This course is intended for Web Developers who want to develop highly sought-after skills, using WAI-ARIA to create accessible interactivity for the Web. You'll build accessible widgets, applications, navigation menus, and other interactive elements that can be used by everyone, and you will leave the course with a WAI-ARIA library you can continue to use beyond the course.
The course is made up of 4 week long modules. The first two modules focus on providing the necessary background on WAI-ARIA, an introduction to static uses for WAI-ARIA, and developing experience testing accessibility with a screen reader. Part of module 2, and modules 3 and 4 are hands-on, writing accessible code.
Participants should be prepared to spend four to six hours per week to maximize their learning experience in the course. There are 14 activities that count toward the final mark.
Participants who complete all 14 course activities, and earn a grade of 65% or better, receive a digital badge that can be shared through social media.
At the end of this course, you will be able to:
Test web interactivity with a screen reader to ensure accessibility
Identify the differences between static and dynamic WAI-ARIA
Describe both graceful degradation and progressive enhancement development methods
State when and when not to use WAI-ARIA
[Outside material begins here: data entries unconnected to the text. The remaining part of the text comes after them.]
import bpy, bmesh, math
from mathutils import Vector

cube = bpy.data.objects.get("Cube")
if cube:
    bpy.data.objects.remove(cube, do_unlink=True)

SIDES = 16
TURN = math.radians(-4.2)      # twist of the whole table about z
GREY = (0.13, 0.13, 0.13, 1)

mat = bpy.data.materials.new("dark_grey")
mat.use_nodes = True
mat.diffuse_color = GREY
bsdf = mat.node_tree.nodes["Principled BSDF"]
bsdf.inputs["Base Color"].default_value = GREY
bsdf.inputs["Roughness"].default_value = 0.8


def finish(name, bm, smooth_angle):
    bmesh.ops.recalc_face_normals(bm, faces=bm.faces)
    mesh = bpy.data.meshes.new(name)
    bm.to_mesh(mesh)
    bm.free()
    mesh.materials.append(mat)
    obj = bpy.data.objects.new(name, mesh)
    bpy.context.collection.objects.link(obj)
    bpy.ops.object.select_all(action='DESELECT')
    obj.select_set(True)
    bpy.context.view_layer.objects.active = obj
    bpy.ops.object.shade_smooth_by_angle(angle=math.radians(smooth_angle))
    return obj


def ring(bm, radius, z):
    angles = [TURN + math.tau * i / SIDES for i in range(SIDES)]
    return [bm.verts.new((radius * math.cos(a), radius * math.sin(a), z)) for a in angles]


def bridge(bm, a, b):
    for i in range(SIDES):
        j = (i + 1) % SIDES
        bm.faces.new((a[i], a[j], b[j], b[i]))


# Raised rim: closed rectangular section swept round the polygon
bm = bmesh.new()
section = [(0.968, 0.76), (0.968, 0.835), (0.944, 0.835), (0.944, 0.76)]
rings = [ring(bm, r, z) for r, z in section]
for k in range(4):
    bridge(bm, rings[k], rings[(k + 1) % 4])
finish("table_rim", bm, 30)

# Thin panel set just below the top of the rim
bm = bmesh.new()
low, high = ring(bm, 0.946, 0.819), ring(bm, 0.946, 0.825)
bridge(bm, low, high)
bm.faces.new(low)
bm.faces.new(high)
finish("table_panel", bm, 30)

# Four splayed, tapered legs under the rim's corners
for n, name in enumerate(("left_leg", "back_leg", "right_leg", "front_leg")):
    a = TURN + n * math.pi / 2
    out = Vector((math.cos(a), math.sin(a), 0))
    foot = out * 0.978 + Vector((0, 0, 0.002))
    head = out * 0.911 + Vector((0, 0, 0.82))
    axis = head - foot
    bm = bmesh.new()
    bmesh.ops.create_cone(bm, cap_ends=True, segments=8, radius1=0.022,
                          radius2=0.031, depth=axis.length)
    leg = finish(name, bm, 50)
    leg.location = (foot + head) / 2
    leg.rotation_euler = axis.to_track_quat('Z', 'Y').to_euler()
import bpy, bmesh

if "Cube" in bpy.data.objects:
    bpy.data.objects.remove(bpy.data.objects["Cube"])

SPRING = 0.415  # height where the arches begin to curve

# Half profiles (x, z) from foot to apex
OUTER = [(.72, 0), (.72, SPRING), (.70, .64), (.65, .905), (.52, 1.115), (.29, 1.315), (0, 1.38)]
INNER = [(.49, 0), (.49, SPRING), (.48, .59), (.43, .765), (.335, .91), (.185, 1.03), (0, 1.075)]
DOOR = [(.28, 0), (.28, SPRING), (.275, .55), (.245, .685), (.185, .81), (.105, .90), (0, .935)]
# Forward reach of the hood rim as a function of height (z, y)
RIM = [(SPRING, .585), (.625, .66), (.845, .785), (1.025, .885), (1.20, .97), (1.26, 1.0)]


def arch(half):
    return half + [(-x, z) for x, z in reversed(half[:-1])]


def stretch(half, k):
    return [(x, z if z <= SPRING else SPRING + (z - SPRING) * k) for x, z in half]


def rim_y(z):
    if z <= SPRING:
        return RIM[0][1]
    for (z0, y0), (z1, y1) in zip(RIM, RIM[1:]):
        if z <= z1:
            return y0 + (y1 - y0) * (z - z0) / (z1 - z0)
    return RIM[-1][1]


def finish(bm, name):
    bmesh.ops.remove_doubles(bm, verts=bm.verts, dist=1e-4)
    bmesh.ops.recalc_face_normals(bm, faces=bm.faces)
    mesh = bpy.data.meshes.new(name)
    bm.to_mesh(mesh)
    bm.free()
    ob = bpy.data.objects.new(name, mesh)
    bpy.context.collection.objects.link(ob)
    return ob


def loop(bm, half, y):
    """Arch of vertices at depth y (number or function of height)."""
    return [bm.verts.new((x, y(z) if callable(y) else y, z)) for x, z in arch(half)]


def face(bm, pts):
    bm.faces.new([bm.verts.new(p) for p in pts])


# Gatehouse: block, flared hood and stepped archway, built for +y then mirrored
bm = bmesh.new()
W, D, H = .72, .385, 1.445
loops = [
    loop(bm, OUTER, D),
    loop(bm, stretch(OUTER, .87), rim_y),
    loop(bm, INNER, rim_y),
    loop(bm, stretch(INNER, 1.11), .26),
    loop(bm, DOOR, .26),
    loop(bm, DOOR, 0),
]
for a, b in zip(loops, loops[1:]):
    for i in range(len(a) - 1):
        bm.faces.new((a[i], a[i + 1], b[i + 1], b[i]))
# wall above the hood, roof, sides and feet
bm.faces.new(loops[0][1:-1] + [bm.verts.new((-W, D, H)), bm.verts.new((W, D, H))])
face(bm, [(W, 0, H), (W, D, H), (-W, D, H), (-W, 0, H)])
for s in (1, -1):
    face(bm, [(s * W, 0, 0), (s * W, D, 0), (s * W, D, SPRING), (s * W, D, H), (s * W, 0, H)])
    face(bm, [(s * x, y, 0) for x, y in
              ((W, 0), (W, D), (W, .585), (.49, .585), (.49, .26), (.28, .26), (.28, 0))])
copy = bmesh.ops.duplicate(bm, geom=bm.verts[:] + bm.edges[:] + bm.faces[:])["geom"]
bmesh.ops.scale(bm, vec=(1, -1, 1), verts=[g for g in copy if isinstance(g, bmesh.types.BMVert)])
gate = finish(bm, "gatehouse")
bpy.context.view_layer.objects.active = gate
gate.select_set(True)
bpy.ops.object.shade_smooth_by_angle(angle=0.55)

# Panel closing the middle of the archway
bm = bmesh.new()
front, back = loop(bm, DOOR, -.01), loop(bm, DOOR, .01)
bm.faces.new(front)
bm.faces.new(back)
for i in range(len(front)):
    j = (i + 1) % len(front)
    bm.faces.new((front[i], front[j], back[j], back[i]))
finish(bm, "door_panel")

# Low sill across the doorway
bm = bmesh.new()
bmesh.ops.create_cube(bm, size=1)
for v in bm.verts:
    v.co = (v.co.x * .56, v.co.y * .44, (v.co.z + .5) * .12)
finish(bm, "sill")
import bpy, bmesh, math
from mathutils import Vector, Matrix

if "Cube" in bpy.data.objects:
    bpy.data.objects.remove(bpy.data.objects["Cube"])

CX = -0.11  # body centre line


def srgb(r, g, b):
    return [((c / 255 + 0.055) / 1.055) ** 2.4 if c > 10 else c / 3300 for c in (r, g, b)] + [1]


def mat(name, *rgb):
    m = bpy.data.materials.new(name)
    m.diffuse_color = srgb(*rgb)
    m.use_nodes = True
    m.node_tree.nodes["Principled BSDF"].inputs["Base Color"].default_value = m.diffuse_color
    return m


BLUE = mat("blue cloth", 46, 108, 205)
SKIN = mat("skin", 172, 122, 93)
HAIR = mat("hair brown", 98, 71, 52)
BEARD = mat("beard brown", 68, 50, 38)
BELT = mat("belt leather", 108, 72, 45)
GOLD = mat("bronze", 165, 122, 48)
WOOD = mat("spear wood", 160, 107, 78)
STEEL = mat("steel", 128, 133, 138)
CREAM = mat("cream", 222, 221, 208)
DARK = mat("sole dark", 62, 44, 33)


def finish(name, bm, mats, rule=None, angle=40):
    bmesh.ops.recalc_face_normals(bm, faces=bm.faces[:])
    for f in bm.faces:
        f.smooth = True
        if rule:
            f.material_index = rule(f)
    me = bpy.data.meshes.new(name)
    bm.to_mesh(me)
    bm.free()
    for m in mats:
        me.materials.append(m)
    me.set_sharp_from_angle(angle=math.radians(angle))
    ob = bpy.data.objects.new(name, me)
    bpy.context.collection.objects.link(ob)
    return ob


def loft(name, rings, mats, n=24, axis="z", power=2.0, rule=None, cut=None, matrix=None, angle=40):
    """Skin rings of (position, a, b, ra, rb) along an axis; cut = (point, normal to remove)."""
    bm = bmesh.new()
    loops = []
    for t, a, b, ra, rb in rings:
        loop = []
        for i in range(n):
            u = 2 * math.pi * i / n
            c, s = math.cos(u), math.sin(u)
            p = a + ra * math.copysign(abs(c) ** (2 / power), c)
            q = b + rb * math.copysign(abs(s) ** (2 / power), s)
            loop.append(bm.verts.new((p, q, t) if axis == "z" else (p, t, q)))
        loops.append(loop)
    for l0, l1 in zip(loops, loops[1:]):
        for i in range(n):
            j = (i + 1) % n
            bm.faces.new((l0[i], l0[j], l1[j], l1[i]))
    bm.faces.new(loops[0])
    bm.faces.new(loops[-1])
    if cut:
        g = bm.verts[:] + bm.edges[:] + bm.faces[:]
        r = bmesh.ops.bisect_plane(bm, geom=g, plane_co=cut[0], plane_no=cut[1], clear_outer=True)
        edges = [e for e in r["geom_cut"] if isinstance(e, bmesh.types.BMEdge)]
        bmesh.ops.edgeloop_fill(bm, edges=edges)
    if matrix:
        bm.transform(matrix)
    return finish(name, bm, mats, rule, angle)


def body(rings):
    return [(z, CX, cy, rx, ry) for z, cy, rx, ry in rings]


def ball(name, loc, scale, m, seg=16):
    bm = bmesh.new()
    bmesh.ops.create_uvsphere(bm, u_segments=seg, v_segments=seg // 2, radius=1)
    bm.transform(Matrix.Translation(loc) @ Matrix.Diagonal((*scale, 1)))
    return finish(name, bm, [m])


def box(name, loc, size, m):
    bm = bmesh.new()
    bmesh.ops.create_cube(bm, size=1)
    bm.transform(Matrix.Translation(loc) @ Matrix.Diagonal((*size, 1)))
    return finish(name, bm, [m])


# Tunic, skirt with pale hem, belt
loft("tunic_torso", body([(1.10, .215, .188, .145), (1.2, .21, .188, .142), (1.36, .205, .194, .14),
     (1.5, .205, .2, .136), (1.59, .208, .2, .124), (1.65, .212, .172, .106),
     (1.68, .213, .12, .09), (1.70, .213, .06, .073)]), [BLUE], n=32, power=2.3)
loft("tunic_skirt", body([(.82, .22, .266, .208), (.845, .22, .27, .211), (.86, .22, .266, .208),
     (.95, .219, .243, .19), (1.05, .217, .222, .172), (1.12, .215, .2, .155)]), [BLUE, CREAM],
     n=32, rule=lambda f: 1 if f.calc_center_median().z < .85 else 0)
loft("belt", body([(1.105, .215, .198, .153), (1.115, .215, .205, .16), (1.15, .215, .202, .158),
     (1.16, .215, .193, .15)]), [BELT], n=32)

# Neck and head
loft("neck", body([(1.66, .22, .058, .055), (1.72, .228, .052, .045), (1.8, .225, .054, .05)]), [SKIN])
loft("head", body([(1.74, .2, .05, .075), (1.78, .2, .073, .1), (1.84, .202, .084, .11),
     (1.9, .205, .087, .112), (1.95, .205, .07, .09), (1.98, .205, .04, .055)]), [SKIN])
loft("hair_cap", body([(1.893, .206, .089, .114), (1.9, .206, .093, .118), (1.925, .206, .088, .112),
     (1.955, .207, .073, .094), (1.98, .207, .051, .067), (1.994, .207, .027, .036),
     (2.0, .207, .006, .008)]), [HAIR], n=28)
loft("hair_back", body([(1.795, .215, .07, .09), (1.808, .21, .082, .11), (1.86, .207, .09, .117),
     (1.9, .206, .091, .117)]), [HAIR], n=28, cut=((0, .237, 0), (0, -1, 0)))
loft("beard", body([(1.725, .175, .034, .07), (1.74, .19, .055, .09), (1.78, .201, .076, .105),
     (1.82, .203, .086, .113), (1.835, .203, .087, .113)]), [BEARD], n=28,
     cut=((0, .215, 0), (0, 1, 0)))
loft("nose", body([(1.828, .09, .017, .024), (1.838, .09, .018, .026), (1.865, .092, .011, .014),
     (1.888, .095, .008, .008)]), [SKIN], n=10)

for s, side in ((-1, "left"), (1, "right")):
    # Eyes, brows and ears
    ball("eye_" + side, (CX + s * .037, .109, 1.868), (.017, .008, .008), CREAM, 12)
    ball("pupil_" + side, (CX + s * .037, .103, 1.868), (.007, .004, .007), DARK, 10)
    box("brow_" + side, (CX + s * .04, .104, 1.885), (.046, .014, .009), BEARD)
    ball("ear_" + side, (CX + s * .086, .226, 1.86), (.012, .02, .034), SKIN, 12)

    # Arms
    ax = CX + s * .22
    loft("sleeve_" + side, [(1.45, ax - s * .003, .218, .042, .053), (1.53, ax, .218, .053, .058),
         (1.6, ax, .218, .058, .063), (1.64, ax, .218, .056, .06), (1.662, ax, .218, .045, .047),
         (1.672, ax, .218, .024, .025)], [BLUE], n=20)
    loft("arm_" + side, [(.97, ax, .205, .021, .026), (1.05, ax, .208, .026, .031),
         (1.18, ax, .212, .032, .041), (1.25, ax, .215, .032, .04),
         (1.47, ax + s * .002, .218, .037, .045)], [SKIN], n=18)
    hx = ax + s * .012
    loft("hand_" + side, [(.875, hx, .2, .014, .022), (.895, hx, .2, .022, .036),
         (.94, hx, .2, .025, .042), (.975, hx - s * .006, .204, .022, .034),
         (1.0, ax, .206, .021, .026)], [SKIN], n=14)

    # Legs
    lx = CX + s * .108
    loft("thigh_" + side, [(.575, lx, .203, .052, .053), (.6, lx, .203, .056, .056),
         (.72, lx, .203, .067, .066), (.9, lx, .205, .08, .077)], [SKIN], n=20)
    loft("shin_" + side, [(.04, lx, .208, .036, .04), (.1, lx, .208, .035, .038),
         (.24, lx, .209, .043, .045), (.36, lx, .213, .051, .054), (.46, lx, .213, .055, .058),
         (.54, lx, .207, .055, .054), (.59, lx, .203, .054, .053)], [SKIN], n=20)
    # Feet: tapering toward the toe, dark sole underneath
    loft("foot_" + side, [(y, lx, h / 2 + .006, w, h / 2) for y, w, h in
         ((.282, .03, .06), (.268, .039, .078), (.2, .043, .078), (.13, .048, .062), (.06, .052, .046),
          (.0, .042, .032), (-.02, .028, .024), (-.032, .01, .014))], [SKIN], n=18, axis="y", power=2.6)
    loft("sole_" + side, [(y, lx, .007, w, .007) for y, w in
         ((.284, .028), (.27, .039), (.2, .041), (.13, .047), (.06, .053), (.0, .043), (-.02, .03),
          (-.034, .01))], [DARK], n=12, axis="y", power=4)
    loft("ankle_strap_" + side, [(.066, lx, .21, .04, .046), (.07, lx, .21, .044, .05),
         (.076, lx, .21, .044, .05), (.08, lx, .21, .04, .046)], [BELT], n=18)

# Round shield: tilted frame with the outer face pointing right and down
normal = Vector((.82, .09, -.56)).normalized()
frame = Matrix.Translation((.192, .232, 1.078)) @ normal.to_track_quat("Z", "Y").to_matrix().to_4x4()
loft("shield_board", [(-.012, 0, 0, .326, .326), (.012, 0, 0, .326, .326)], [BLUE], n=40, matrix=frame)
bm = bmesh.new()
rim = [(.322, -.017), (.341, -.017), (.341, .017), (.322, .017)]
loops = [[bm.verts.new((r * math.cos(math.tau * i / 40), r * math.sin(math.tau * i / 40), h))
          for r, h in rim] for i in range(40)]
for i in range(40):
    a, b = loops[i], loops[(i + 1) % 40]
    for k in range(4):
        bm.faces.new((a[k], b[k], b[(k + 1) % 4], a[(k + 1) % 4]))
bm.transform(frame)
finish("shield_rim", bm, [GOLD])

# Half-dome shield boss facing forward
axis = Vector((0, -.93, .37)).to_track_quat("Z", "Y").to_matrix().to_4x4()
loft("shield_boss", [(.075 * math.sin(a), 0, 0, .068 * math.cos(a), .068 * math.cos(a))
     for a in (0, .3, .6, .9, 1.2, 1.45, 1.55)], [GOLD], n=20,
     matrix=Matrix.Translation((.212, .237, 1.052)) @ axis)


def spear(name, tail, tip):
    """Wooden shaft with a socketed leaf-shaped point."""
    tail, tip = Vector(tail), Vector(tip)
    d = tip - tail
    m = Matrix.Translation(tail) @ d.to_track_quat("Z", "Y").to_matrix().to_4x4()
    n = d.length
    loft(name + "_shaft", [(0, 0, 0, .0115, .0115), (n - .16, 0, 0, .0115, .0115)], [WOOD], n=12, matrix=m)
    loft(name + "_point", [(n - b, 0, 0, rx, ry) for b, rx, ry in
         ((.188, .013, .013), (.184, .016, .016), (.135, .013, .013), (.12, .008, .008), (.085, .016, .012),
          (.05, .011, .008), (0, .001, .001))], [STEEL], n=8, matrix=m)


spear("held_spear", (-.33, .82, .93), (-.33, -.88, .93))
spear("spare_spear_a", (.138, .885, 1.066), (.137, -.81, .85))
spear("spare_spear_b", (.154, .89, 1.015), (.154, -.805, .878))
Explain the limitations of WAI-ARIA
Apply WAI-ARIA landmarks and live regions to web content
Create accessible progress bars, suggestion boxes, and tooltips with WAI-ARIA
Build accessible sliders, accordions, tab panels, and carousels with WAI-ARIA
Implement effective design patterns for accessible menu bars, tree menus, and sortable lists with WAI-ARIA
Comfort developing with HTML5 and CSS
A GitHub account, or a webserver to post activity submissions
I was slightly intimidated by the course at first but after moving past Module 4 I was able to really see how things worked.
I felt the course content was complex enough for advanced assistive technology developers yet easy enough to understand by relative novices by using the example docs. Honestly, what more could one ask for in a large course?
It is important users be able to understand jQuery.
This is good course for understanding the fundamentals of web accessibility from a developer's perspective. I like the focus this course puts on interactive elements, as opposed to static markup. Moreover, building web components while testing them with a screen-reader at every step of the way has given a knew appreciation for the whats, whys, and hows of web accessibility and WAI-ARIA.
completed this course, spending 4 hours a week on it and found the course difficulty to be medium.
If you develop websites, and you're committed to making them accessible, this is an invaluable course that not only teaches you how ARIA helps with accessibility but gives you a library of working tools to use when you finish. I highly recommend this course.
I have learned a lot in this class about Wai-ARI. The discussion board was very interesting and pro active, I read a lot of interesting post about some topics. The course was very well organized and that help me to learn from the basic to the more complex exercises
The course offered a lot of new insight and valuable information on accessibility to me. The assignments showcased original and well thought out solutions to general accessibility problems and we were given plenty of sources to read upon if we were interested in more. Generally, the course was exceptionally well organized, well thought out and the help we received in the forums was invaluable.
The day everything is due the professor writes this:
"Some of you may be experiencing problems with GitHub Pages not building, so your activity submissions are not showing up. To get around this issue, submit URLs to your activity submissions using raw.githack.com. "
Can we get the course material in final, correct format before the course begins as opposed to updates to the core throughout?